* **Task prompt**
Identify all lines below that hold "high" and collect them.
Provided records Block Start
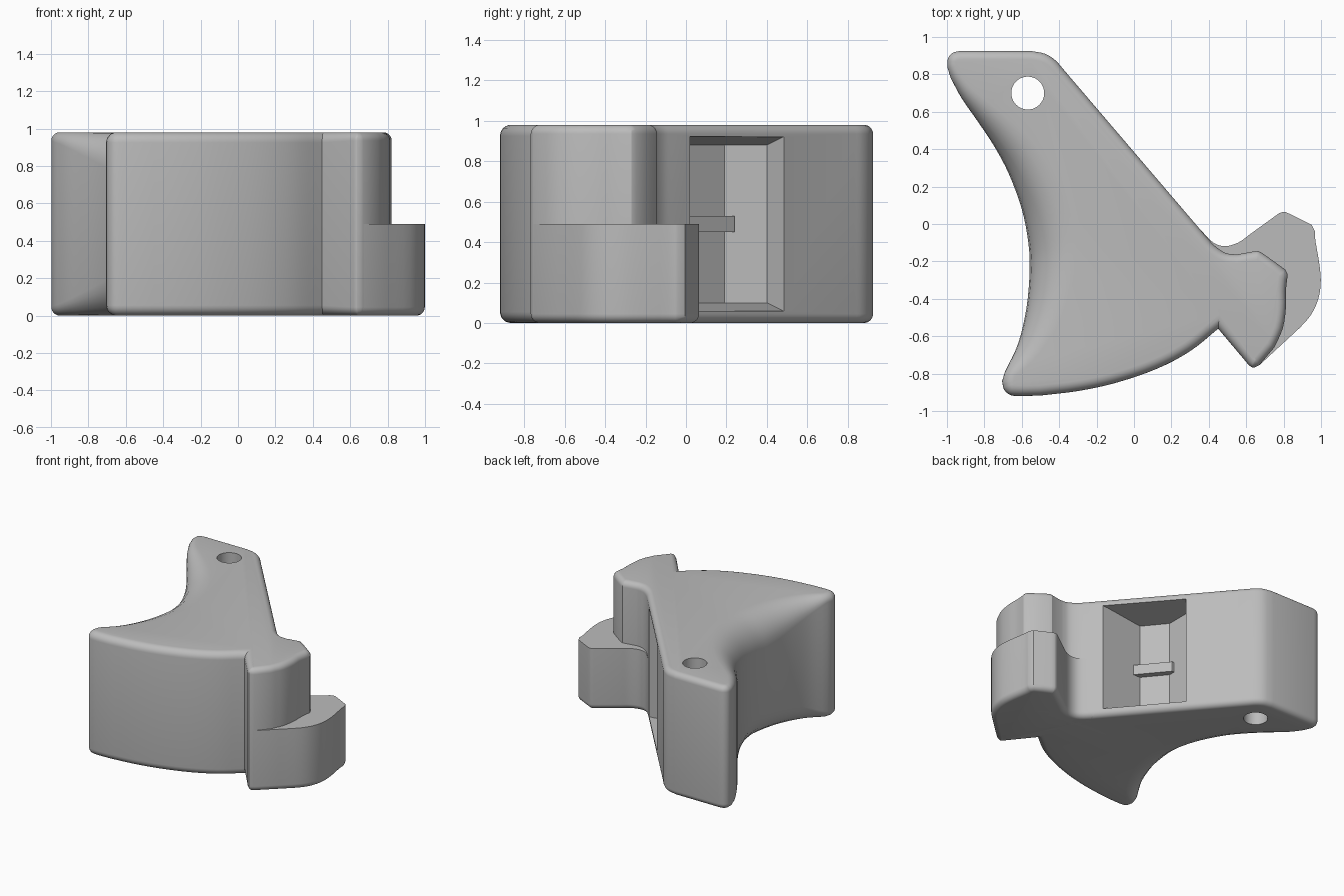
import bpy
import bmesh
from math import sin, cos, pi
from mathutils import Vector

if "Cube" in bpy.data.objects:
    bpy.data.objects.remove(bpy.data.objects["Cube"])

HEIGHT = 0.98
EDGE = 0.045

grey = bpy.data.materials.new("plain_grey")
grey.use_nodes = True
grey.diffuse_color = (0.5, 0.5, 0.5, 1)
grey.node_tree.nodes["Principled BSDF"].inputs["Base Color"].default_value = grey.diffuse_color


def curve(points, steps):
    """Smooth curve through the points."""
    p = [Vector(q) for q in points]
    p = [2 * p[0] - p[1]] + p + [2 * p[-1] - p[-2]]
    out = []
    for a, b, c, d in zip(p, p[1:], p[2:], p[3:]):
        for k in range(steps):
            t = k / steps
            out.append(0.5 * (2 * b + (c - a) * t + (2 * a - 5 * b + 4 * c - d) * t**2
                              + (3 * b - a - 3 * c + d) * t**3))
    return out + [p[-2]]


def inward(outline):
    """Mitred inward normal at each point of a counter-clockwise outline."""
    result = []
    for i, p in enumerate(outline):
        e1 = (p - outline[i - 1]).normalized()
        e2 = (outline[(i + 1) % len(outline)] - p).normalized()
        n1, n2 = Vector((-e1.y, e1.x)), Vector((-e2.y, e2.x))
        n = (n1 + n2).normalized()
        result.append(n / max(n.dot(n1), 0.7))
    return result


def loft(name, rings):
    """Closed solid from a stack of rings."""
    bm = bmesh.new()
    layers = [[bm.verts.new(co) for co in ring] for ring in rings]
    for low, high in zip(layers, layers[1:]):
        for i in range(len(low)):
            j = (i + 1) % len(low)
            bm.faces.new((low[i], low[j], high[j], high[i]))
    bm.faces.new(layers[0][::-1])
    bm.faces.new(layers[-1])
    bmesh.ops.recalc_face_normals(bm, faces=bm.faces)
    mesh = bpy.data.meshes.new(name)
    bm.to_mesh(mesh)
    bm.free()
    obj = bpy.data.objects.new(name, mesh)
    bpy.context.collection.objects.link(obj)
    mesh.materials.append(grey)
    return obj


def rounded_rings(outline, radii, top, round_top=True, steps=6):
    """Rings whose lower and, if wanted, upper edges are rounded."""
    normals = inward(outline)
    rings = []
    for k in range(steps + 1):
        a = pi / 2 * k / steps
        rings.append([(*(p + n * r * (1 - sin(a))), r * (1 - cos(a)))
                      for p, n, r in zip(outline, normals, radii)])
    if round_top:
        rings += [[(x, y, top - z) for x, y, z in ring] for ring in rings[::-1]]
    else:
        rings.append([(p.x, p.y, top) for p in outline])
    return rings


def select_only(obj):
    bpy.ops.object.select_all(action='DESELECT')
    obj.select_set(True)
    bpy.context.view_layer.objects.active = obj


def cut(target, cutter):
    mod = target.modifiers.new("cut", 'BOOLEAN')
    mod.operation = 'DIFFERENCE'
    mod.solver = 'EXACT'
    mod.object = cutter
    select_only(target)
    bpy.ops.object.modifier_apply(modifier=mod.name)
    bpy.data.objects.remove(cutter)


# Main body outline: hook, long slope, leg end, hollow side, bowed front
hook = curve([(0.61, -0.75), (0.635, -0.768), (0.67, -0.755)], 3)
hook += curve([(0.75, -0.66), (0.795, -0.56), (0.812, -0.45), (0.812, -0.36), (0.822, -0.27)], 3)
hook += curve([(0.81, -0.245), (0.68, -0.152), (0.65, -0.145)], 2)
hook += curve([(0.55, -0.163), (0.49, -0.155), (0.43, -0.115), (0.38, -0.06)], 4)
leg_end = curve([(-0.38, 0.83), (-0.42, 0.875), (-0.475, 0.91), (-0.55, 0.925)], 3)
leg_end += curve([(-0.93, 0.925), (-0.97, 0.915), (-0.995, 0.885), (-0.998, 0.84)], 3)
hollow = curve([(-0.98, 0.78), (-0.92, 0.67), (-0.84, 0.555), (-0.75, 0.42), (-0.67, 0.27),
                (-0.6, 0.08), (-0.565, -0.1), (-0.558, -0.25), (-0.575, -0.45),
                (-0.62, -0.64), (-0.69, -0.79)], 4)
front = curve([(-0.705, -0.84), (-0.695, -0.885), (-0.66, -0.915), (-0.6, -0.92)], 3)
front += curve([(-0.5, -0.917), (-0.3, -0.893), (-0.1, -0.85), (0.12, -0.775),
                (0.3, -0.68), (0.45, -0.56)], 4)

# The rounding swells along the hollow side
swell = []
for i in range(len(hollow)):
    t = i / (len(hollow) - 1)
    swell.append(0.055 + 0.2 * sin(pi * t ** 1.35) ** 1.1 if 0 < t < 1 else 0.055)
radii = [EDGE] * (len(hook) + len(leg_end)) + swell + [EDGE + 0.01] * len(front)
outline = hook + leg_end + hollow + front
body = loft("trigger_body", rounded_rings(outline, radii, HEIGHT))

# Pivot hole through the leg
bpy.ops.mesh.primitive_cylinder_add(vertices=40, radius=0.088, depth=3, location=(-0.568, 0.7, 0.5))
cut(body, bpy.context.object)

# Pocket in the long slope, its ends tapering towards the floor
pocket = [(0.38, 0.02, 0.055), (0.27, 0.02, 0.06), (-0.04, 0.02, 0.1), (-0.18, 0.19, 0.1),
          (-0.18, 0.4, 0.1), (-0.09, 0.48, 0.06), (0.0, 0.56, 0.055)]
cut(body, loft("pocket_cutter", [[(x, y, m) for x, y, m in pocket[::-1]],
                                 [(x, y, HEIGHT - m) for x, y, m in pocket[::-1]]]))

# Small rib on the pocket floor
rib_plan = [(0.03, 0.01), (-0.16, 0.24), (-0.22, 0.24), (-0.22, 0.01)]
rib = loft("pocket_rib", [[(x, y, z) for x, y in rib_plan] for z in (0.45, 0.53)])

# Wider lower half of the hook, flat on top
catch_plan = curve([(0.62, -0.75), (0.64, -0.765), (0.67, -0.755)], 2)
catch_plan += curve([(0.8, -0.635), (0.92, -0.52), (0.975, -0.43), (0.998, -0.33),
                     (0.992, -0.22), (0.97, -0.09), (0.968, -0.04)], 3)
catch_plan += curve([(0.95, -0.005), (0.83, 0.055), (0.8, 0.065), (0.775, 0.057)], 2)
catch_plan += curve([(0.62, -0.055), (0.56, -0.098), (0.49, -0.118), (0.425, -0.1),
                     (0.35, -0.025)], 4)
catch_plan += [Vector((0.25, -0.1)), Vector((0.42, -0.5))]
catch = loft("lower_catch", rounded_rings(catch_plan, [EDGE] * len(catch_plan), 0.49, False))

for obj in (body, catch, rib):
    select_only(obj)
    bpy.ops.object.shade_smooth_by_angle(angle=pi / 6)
Provided records Block End
Provided records Block Start
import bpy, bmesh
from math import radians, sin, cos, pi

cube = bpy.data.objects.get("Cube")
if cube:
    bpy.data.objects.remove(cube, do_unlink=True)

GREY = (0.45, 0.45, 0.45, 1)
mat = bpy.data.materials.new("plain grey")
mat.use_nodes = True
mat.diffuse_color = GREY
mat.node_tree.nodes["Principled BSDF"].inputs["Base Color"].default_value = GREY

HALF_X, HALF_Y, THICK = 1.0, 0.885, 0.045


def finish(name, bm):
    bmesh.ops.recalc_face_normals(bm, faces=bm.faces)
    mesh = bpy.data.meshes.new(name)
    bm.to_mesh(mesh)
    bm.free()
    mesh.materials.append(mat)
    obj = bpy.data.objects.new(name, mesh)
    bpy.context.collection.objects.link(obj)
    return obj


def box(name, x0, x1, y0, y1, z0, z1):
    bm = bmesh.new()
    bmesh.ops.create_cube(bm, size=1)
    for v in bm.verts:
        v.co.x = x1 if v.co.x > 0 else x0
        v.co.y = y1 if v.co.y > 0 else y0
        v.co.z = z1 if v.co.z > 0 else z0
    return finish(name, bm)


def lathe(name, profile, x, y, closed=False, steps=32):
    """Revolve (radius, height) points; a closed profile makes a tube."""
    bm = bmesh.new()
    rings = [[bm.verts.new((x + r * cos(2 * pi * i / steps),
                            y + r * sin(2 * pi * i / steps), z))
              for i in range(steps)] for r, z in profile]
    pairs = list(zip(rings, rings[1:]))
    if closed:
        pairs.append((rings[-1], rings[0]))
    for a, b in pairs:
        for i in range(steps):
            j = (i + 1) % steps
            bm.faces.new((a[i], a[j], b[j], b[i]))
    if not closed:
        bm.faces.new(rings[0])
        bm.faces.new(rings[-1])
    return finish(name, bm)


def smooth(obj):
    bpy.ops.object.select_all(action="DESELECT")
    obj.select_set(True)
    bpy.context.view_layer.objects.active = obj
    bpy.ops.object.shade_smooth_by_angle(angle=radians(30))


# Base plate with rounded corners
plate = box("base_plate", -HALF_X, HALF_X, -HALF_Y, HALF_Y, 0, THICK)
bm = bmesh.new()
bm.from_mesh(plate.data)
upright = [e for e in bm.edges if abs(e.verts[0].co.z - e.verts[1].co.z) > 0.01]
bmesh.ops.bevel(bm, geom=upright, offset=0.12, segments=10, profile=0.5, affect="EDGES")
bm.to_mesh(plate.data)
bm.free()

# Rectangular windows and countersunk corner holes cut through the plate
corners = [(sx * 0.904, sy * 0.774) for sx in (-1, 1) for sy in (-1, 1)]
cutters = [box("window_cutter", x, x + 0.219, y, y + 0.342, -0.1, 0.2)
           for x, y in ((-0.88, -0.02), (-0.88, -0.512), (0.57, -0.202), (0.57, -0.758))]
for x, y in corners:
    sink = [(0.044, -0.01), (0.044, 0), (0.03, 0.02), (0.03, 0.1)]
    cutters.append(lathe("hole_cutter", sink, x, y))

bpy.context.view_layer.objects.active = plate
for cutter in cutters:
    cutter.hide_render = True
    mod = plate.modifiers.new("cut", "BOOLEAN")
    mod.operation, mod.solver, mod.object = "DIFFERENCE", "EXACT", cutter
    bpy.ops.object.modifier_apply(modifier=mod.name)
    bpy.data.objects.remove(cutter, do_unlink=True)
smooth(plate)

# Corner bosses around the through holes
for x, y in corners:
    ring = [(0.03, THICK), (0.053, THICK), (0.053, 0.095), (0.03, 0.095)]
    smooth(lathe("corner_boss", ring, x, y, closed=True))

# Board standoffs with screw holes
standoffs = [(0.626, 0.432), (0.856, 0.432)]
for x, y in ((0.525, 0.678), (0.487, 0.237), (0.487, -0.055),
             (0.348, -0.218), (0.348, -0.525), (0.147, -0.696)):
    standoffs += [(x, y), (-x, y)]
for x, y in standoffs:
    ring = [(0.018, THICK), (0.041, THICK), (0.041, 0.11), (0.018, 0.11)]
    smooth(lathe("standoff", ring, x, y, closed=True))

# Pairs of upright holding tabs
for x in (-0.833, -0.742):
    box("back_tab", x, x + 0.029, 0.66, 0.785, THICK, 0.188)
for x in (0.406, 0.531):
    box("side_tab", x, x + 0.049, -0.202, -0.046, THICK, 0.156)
Provided records Block End
Provided records Block Start
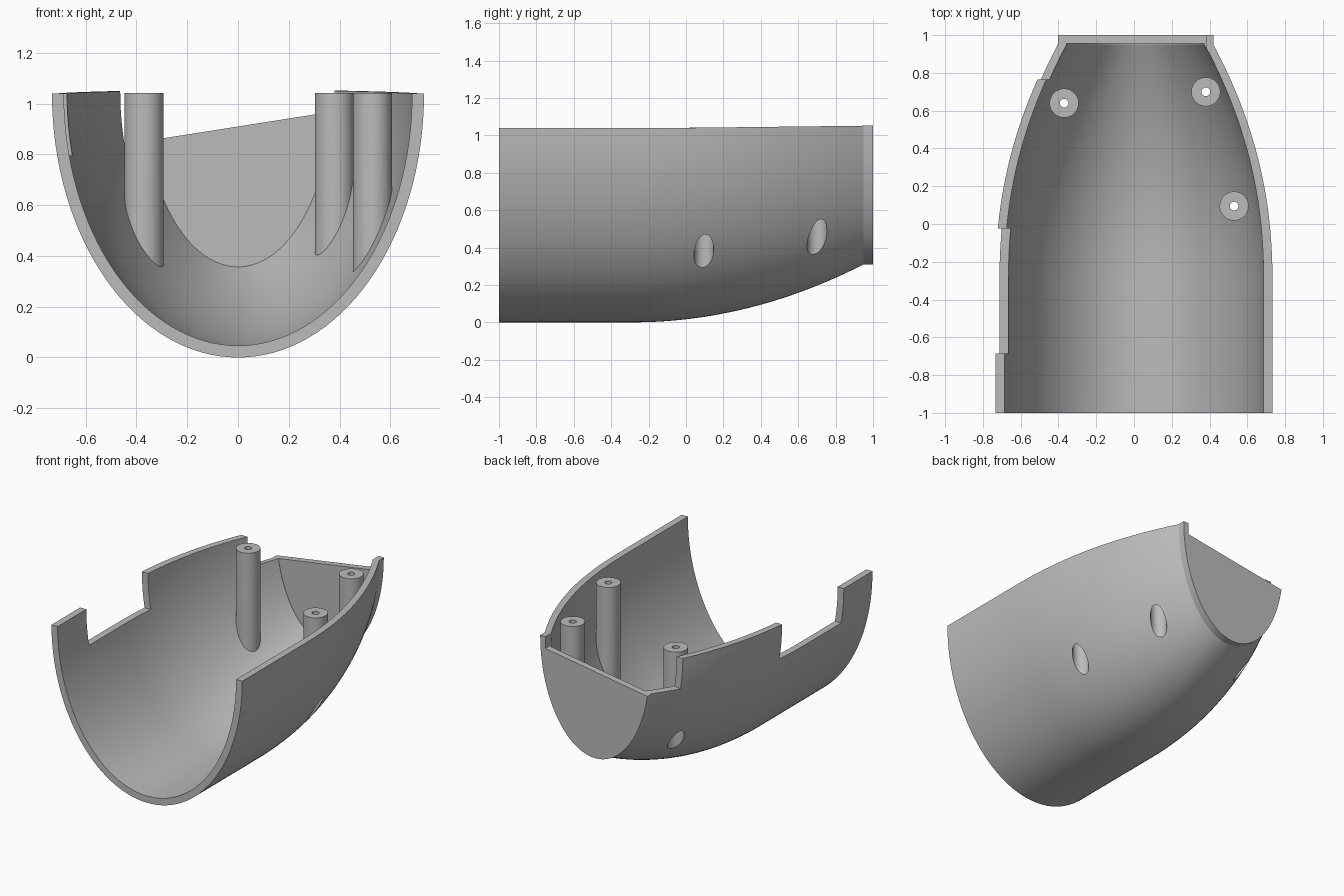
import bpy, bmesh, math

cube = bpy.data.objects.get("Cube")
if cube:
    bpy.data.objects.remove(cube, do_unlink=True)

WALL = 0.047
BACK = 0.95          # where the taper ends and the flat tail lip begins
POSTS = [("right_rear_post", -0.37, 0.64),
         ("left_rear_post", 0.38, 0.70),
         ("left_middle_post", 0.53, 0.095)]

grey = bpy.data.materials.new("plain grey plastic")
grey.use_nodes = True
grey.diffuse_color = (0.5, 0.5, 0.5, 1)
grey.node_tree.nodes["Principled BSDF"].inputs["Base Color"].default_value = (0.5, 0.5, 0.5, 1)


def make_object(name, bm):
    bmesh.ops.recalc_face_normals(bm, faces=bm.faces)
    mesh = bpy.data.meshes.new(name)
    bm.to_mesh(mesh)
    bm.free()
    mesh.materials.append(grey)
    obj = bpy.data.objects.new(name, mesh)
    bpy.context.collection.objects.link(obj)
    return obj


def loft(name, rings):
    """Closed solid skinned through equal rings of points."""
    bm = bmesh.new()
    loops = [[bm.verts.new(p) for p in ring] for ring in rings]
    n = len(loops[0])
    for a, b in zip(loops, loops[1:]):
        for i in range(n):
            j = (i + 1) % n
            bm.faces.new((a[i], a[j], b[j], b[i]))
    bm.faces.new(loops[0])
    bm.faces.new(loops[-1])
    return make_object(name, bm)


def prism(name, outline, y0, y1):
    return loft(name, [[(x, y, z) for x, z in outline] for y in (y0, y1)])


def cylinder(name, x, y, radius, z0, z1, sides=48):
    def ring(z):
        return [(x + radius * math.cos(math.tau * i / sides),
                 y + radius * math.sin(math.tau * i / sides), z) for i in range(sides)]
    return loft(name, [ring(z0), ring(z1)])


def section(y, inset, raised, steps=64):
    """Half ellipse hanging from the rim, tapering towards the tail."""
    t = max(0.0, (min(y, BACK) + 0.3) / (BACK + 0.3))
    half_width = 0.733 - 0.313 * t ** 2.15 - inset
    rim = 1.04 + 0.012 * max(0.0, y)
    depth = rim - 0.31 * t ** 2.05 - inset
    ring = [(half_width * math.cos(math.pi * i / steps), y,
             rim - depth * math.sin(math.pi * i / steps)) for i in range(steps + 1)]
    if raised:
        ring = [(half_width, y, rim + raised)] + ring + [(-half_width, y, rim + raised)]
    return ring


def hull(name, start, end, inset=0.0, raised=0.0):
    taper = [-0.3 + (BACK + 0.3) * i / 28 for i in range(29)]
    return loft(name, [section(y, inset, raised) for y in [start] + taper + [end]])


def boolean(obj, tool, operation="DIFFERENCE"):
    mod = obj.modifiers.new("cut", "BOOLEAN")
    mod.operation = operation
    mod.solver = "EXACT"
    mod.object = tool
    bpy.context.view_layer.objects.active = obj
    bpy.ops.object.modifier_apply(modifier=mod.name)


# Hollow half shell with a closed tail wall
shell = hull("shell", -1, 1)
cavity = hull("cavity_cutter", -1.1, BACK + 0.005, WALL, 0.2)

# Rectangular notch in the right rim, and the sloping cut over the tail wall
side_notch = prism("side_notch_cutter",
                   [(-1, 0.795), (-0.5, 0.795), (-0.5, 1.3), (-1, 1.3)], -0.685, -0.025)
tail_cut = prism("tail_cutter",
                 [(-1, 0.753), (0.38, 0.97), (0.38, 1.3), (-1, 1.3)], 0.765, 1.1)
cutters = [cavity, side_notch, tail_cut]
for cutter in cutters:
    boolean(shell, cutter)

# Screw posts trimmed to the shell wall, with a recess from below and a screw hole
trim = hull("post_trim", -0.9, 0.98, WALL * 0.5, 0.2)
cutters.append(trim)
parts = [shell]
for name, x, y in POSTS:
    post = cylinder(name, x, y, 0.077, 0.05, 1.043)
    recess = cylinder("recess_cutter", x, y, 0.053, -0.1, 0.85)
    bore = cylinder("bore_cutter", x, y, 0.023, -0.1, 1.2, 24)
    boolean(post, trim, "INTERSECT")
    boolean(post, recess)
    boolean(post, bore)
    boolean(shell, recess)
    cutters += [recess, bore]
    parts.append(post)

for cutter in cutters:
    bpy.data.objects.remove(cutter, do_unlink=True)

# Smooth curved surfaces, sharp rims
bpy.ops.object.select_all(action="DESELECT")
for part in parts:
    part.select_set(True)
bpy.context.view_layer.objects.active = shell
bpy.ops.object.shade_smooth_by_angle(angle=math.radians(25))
Provided records Block End
* **Task result**
    for low, high in zip(layers, layers[1:]):
            bm.faces.new((low[i], low[j], high[j], high[i]))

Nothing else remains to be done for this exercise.